The sprawling menu at Indian Hut showcases traditional recipes of North and South Indian cuisine. Within the family-oriented environment of the restaurant, patrons seated at spacious booths and tables can dig into delectable chunks of marinated chicken and lamb kebabs fresh from a tandoor oven. Additionally, the restaurant offers a lunch buffet complete with a station dedicated to chaat—popular Indian street foods.
Midway between bustling Philadelphia and New York City, Princeton deflects cosmopolitan busyness with an aura of quaint charm and Ivy League scholastic endeavor, augmented by a lively arts-and-culture scene. Strolling through the 500-acre Princeton University campus, visitors can take in the elite institution's traditional architecture and historic character. Year-round tours wend past the native and exotic flowers of Prospect Garden as guides expound on the history of buildings such as Nassau Hall, which served as America's temporary capitol in 1783. Post-tour, visitors can linger in the university’s art museum to contemplate an extensive collection of American, Asian, and Mediterranean art or grab dinner at a local restaurant before catching an evening performance at the Tony Award–winning campus theater.Right across from the school, trees shade shoppers on Palmer Square, which houses everything from high-end retailers to local chocolatiers. Though downtown Princeton can keep travelers sufficiently busy with boutiques and restaurants, venturesome vacationers may want to pay a visit to nearby Trenton for fine dining in the shadow of the state capitol or to tour battle monuments commemorating American victories during the Revolutionary War.

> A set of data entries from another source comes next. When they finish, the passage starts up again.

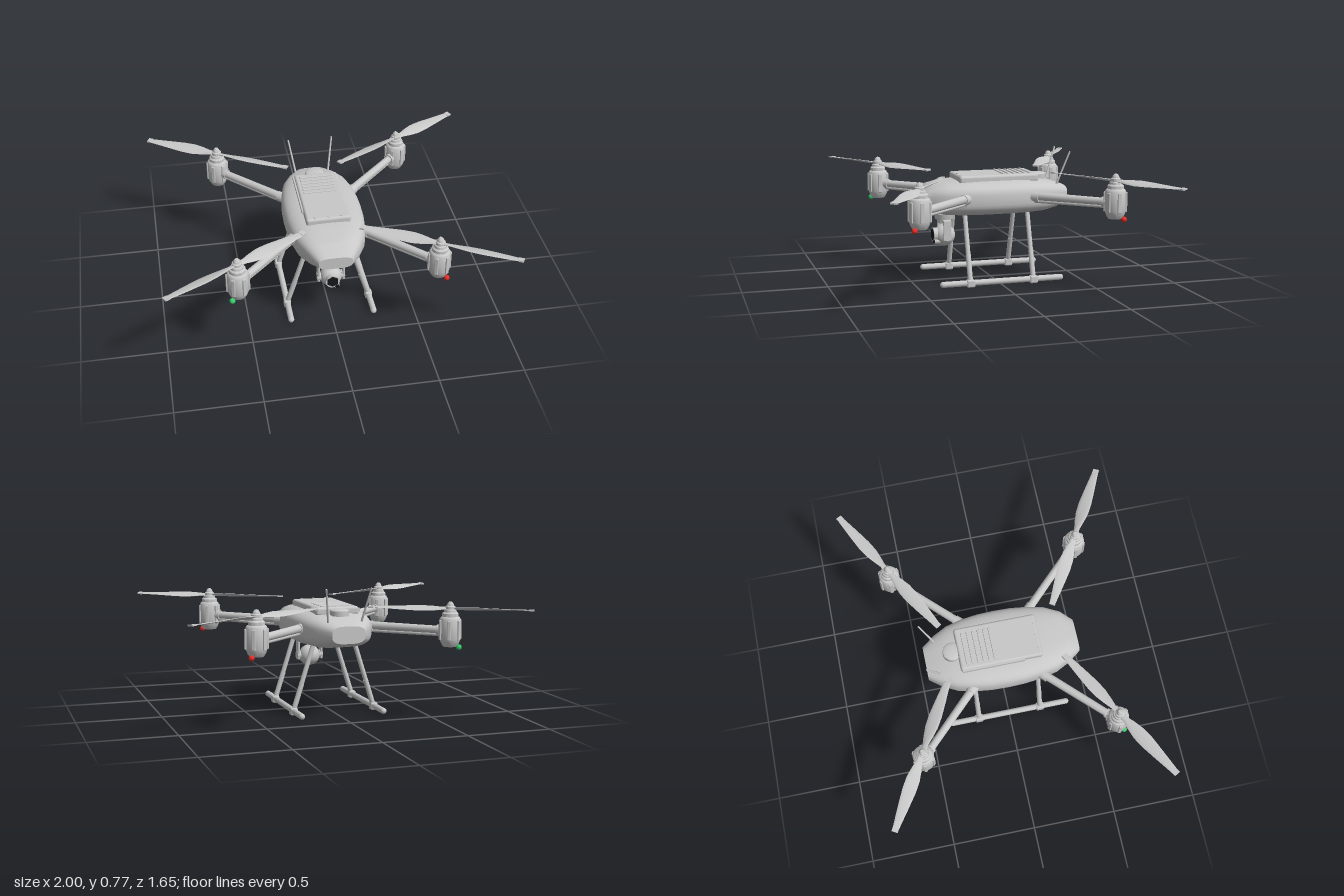
import * as THREE from 'three';
import { toCreasedNormals } from 'three/addons/utils/BufferGeometryUtils.js';
import { RoundedBoxGeometry } from 'three/addons/geometries/RoundedBoxGeometry.js';

const paint = (name, color) => Object.assign(new THREE.MeshStandardMaterial({ color }), { name });
const V = (x, y, z) => new THREE.Vector3(x, y, z);

// Closed skin over rings of points that run along +z, with flat end caps
function loft(rings, crease = 0.6) {
  const n = rings[0].length, pos = [], idx = [];
  rings.forEach(r => r.forEach(p => pos.push(p.x, p.y, p.z)));
  for (let i = 0; i < rings.length - 1; i++) for (let j = 0; j < n; j++) {
    const a = i * n + j, b = i * n + (j + 1) % n;
    idx.push(a, b, b + n, a, b + n, a + n);
  }
  const last = (rings.length - 1) * n;
  for (let j = 1; j < n - 1; j++) idx.push(0, j + 1, j, last, last + j, last + j + 1);
  const g = new THREE.BufferGeometry();
  g.setAttribute('position', new THREE.Float32BufferAttribute(pos, 3));
  g.setIndex(idx);
  return toCreasedNormals(g, crease);
}

// Rounded-rectangle ring (superellipse)
function bodyRing(z, w, y0, y1, n = 48, power = 0.62) {
  const pw = v => Math.sign(v) * Math.abs(v) ** power;
  return Array.from({ length: n }, (_, j) => {
    const t = (j / n) * Math.PI * 2;
    return V(w * pw(Math.cos(t)), (y0 + y1) / 2 + (y1 - y0) / 2 * pw(Math.sin(t)), z);
  });
}

// Flat oval blade section, pitched about the span
function bladeRing(z, chord, thick, pitch, n = 12) {
  return Array.from({ length: n }, (_, j) => {
    const t = (j / n) * Math.PI * 2, x = chord / 2 * Math.cos(t), y = thick / 2 * Math.sin(t);
    return V(x * Math.cos(pitch) - y * Math.sin(pitch), x * Math.sin(pitch) + y * Math.cos(pitch), z);
  });
}

function bladeGeometry(sign) {
  const rows = [[0.0, 0.034, 0.014, 0.3], [0.05, 0.036, 0.013, 0.34], [0.1, 0.06, 0.011, 0.34], [0.16, 0.08, 0.01, 0.3],
    [0.23, 0.08, 0.009, 0.24], [0.32, 0.064, 0.008, 0.18], [0.4, 0.048, 0.007, 0.13], [0.46, 0.036, 0.006, 0.1]];
  return loft(rows.map(([z, c, t, p]) => bladeRing(z, c, t, p * sign)));
}

export function createModel() {
  const root = new THREE.Group();
  root.name = 'quadcopter';
  const grey = paint('shell grey', 0xc8c8c8);
  const dark = paint('lens black', 0x14171c);
  const red = paint('port light red', 0xf03028);
  const green = paint('starboard light green', 0x38cc6c);

  const add = (name, geo, mat = grey, x = 0, y = 0, z = 0, parent = root) => {
    const m = new THREE.Mesh(geo, mat);
    m.name = name;
    m.position.set(x, y, z);
    parent.add(m);
    return m;
  };
  const cyl = (r1, r2, h, n = 24) => new THREE.CylinderGeometry(r1, r2, h, n);
  const rod = (name, a, b, r1, r2 = r1) => {
    const d = b.clone().sub(a);
    const m = add(name, cyl(r2, r1, d.length(), 16));
    m.position.copy(a).addScaledVector(d, 0.5);
    m.quaternion.setFromUnitVectors(V(0, 1, 0), d.normalize());
  };
  const ball = r => new THREE.SphereGeometry(r, 28, 18);

  // Fuselage
  const stations = [[-0.46, 0.1, 0.453, 0.555], [-0.385, 0.155, 0.425, 0.582], [-0.3, 0.198, 0.41, 0.602],
    [-0.2, 0.222, 0.406, 0.612], [-0.1, 0.234, 0.404, 0.615], [0, 0.237, 0.404, 0.615], [0.1, 0.234, 0.404, 0.615],
    [0.2, 0.222, 0.405, 0.613], [0.3, 0.2, 0.41, 0.605], [0.39, 0.155, 0.43, 0.588], [0.46, 0.1, 0.455, 0.53]];
  add('fuselage', loft(stations.map(s => bodyRing(...s)), 0.5));

  // Battery hatch with louvres, screws and a side latch
  add('batteryHatch', new RoundedBoxGeometry(0.265, 0.05, 0.49, 4, 0.016), grey, 0, 0.619, -0.02);
  for (let i = 0; i < 6; i++) {
    add('ventLouvre', new RoundedBoxGeometry(0.2, 0.01, 0.016, 2, 0.004), grey, -0.005, 0.645, -0.22 + i * 0.033);
  }
  [-0.08, 0, 0.075].forEach(x => add('hatchScrew', cyl(0.007, 0.007, 0.006, 12), grey, x, 0.645, 0.208));
  add('hatchLatch', new THREE.BoxGeometry(0.01, 0.02, 0.37), grey, -0.136, 0.622, -0.07);

  // Positioning dome behind the hatch
  add('domeBase', cyl(0.056, 0.056, 0.03, 32), grey, 0, 0.612, -0.295);
  const dome = add('dome', new THREE.SphereGeometry(0.056, 28, 8, 0, Math.PI * 2, 0, Math.PI / 2), grey, 0, 0.626, -0.295);
  dome.scale.y = 0.22;

  // Motor pod profile and propeller parts
  const podProfile = [[0, 0.428], [0.04, 0.43], [0.05, 0.445], [0.056, 0.46], [0.061, 0.475], [0.061, 0.588], [0.054, 0.6],
    [0.047, 0.604], [0.047, 0.622], [0.037, 0.63], [0.035, 0.642], [0.028, 0.646], [0.028, 0.662], [0.021, 0.667],
    [0.018, 0.678], [0.01, 0.688], [0, 0.69]].map(p => new THREE.Vector2(...p));
  const pod = toCreasedNormals(new THREE.LatheGeometry(podProfile, 32), 0.6);
  const blades = { 1: bladeGeometry(1), '-1': bladeGeometry(-1) };

  for (const sx of [-1, 1]) for (const sz of [-1, 1]) {
    const m = 0.576;
    // Arm with cable conduit and clamps
    rod('arm', V(sx * 0.19, 0.521, sz * 0.19), V(sx * m, 0.523, sz * m), 0.025, 0.022);
    rod('armConduit', V(sx * 0.19, 0.491, sz * 0.19), V(sx * m, 0.496, sz * m), 0.011);
    rod('armRootClamp', V(sx * 0.2, 0.518, sz * 0.2), V(sx * 0.235, 0.518, sz * 0.235), 0.031);
    rod('armTipClamp', V(sx * 0.52, 0.522, sz * 0.52), V(sx * 0.54, 0.522, sz * 0.54), 0.03);

    // Motor pod with cooling fins
    const motor = new THREE.Group();
    motor.name = 'motorPod';
    motor.position.set(sx * m, 0, sz * m);
    root.add(motor);
    add('motorShell', pod, grey, 0, 0, 0, motor);
    for (let i = 0; i < 6; i++) {
      const a = (i + 0.5) * Math.PI / 3;
      const fin = add('motorFin', new RoundedBoxGeometry(0.022, 0.115, 0.018, 2, 0.004), grey,
        0.059 * Math.sin(a), 0.527, 0.059 * Math.cos(a), motor);
      fin.rotation.y = a;
    }
    add('navigationLight', ball(0.0165), sx > 0 ? red : green, sx * 0.039, 0.428, sz * 0.039, motor);

    // Two-blade propeller
    const prop = new THREE.Group();
    prop.name = 'propeller';
    prop.position.y = 0.649;
    prop.rotation.y = Math.atan2(sx * 0.87, sz * 0.49);
    motor.add(prop);
    const sign = -sx * sz;
    for (const turn of [0, Math.PI]) {
      const blade = new THREE.Group();
      blade.name = 'blade';
      blade.rotation.y = turn;
      prop.add(blade);
      add('bladeSkin', blades[sign], grey, 0, 0, 0, blade);
      const tip = add('bladeTip', new THREE.BoxGeometry(0.036, 0.009, 0.03), grey, 0, 0, 0.461, blade);
      tip.rotation.z = 0.1 * sign;
    }
  }

  for (const s of [-1, 1]) {
    // Landing gear
    const skid = add('skid', new THREE.CapsuleGeometry(0.018, 0.728, 6, 16), grey, s * 0.252, 0.027, 0);
    skid.rotation.x = Math.PI / 2;
    for (const z of [-0.193, 0.197]) {
      const foot = V(s * 0.252, 0.027, z);
      rod('leg', V(s * 0.125, 0.43, z), foot, 0.014);
      rod('legSocket', V(s * 0.2, 0.19, z), foot, 0.0155);
      add('skidCollar', new RoundedBoxGeometry(0.044, 0.046, 0.05, 3, 0.01), grey, s * 0.252, 0.025, z);
    }
    // Antenna
    rod('antenna', V(s * 0.1, 0.56, -0.385), V(s * 0.136, 0.771, -0.461), 0.0065, 0.005);
    // Gimbal fork
    add('gimbalFork', new RoundedBoxGeometry(0.014, 0.125, 0.05, 2, 0.006), grey, s * 0.075, 0.312, 0.29);
    const pivot = add('gimbalPivot', cyl(0.027, 0.027, 0.022), grey, s * 0.072, 0.278, 0.29);
    pivot.rotation.z = Math.PI / 2;
  }

  // Camera gimbal
  add('gimbalMount', cyl(0.062, 0.055, 0.035, 32), grey, 0, 0.392, 0.29);
  add('gimbalNeck', cyl(0.04, 0.04, 0.04), grey, 0, 0.37, 0.29);
  add('gimbalBridge', new RoundedBoxGeometry(0.164, 0.018, 0.05, 2, 0.006), grey, 0, 0.366, 0.29);
  add('cameraBall', ball(0.065), grey, 0, 0.276, 0.29);
  const facing = (name, geo, mat, x, y, z) => { add(name, geo, mat, x, y, z).rotation.x = Math.PI / 2; };
  facing('lensBarrel', cyl(0.042, 0.042, 0.04, 28), grey, 0, 0.28, 0.342);
  facing('lensGlass', cyl(0.036, 0.036, 0.006, 6), dark, 0, 0.282, 0.362);
  facing('sensorBarrel', cyl(0.016, 0.016, 0.034, 16), grey, 0.027, 0.243, 0.342);
  facing('sensorGlass', cyl(0.013, 0.013, 0.005, 16), dark, 0.027, 0.243, 0.36);

  return root;
}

Using only the freshest local ingredients, Tre Piani prepares savory Italian and Mediterranean cuisine in the authentically European style. A major voice in the local food movement in New Jersey, chef and owner Jim Weaver buys the finest seafood, produce, and meat from more than 100 regional farmers, fishermen, and noodle-mongers. Activate your appetite with one of Tre Piani’s three bruschettas ($4-7) before plundering the extensive lunch menu for Garden State Seafood Panzanella Salad ($15, as seen on the Food Network) and homemade fettucini with sausage sauce ($16). Dinner diners, meanwhile, can sample the Chef’s special pignolia nut-crusted New Jersey sea scallops ($28) or the spinach and cheese ravioli with vodka sauce ($19). Unwind after a stressful day quality-testing car alarms with a glass of vino from Tre Piani’s seasonal wine list (http://trepiani.com/pdf/rest-winelistspring200931209.pdf) and finish in luxurious opulence with a homemade dessert of tiramisu topped with creme anglaise and espresso sauce ($11).
Chocolate Lovers is a haven for cacao enthusiasts throughout the Princeton area. Regular meet ups, ranging from classes and tastings to date nights for couples, aim to educate attendees about the rich treat and provide them with hours of delicious fun. Themed tastings broaden palates' horizons with samples made in different countries around the world. Beverage-pairing events introduce participants to the harmonies between wine and chocolate or more unconventional marriages of beer, cheese, and chocolate. On Thursday and Friday nights, a dessert café supplies opportunities to indulge in hot-fudge sundaes, chocolate nachos, and the glories of using chocolate syrup as shampoo.
Cranbury Golf Club's par 70 championship course sprawls for over 6,200 yards, inviting players to tackle its signature six par 3 holes. Designed in 1964 by course architect Gary Rhenn, the newly redesigned grounds sport well-bunkered greens and a plastic stegosaurus that migrated from a mini-golf course. The course's par 3 fourth hole plays to a yardage of 225 yards over water, earning it a reputation as an ideal place to sharpen skills and moisten equipment. Players rove over the rolling greenery in a rental golf cart and blast range balls at the club's practice facility.